__What you should do__.
Below are the records; output them exactly from the first line through the line with "for y, zc, hw, hh", stopping there.

++++++++++++++++++++

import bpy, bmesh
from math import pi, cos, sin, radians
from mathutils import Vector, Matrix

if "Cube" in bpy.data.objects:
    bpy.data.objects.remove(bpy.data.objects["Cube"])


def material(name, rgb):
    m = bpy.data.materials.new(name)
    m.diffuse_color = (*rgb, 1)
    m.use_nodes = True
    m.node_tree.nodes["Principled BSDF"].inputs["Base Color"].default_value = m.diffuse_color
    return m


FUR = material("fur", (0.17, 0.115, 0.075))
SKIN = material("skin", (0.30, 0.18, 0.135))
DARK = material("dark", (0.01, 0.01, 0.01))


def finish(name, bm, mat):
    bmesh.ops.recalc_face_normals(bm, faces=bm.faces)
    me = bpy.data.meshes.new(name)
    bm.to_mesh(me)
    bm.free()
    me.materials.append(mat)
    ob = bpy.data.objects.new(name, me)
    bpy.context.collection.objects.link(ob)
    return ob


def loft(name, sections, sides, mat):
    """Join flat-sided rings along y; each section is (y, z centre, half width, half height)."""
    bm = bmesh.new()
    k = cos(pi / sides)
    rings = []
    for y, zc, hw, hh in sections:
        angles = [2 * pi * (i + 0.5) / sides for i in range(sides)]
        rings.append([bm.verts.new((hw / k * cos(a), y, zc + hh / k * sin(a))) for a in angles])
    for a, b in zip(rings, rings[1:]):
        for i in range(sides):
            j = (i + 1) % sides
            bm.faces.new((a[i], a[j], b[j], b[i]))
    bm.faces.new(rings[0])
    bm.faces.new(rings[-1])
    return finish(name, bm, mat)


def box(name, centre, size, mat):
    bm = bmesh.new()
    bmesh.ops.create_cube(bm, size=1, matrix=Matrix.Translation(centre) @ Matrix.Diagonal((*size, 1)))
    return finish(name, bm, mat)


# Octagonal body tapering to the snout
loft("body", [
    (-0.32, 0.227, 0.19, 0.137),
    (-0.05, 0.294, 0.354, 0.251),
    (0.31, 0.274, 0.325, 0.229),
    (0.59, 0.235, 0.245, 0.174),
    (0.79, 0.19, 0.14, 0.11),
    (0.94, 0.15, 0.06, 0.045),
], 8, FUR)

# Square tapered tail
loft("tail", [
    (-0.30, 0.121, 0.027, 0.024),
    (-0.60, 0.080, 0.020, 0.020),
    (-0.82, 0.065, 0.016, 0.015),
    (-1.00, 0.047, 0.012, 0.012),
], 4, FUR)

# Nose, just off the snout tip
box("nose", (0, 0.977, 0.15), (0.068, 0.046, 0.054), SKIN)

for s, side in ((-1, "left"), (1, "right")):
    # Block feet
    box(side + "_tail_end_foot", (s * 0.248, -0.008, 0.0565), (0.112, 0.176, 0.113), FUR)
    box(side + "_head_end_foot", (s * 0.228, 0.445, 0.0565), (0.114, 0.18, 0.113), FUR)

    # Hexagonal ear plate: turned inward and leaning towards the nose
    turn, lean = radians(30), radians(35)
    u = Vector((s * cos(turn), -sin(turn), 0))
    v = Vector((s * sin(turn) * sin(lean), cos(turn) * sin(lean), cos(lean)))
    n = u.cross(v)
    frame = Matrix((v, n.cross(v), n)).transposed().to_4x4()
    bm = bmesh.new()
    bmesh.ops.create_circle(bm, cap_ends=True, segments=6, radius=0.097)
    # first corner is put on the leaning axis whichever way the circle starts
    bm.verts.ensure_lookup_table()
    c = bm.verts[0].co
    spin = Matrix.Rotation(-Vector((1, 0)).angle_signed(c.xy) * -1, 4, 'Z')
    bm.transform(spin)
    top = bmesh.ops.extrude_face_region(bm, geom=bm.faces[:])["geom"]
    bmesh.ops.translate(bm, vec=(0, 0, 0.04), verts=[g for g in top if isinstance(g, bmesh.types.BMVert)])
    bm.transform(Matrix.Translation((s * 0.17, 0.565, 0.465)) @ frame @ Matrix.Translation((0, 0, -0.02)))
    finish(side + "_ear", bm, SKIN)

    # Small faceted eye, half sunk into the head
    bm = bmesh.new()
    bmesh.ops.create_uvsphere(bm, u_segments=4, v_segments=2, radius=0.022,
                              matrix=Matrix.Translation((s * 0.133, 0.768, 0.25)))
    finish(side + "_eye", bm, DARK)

++++++++++++++++++++

__Task output__.
import bpy, bmesh
from math import pi, cos, sin, radians
from mathutils import Vector, Matrix

if "Cube" in bpy.data.objects:
    bpy.data.objects.remove(bpy.data.objects["Cube"])


def material(name, rgb):
    m = bpy.data.materials.new(name)
    m.diffuse_color = (*rgb, 1)
    m.use_nodes = True
    m.node_tree.nodes["Principled BSDF"].inputs["Base Color"].default_value = m.diffuse_color
    return m


FUR = material("fur", (0.17, 0.115, 0.075))
SKIN = material("skin", (0.30, 0.18, 0.135))
DARK = material("dark", (0.01, 0.01, 0.01))


def finish(name, bm, mat):
    bmesh.ops.recalc_face_normals(bm, faces=bm.faces)
    me = bpy.data.meshes.new(name)
    bm.to_mesh(me)
    bm.free()
    me.materials.append(mat)
    ob = bpy.data.objects.new(name, me)
    bpy.context.collection.objects.link(ob)
    return ob


def loft(name, sections, sides, mat):
    """Join flat-sided rings along y; each section is (y, z centre, half width, half height)."""
    bm = bmesh.new()
    k = cos(pi / sides)
    rings = []
    for y, zc, hw, hh in sections:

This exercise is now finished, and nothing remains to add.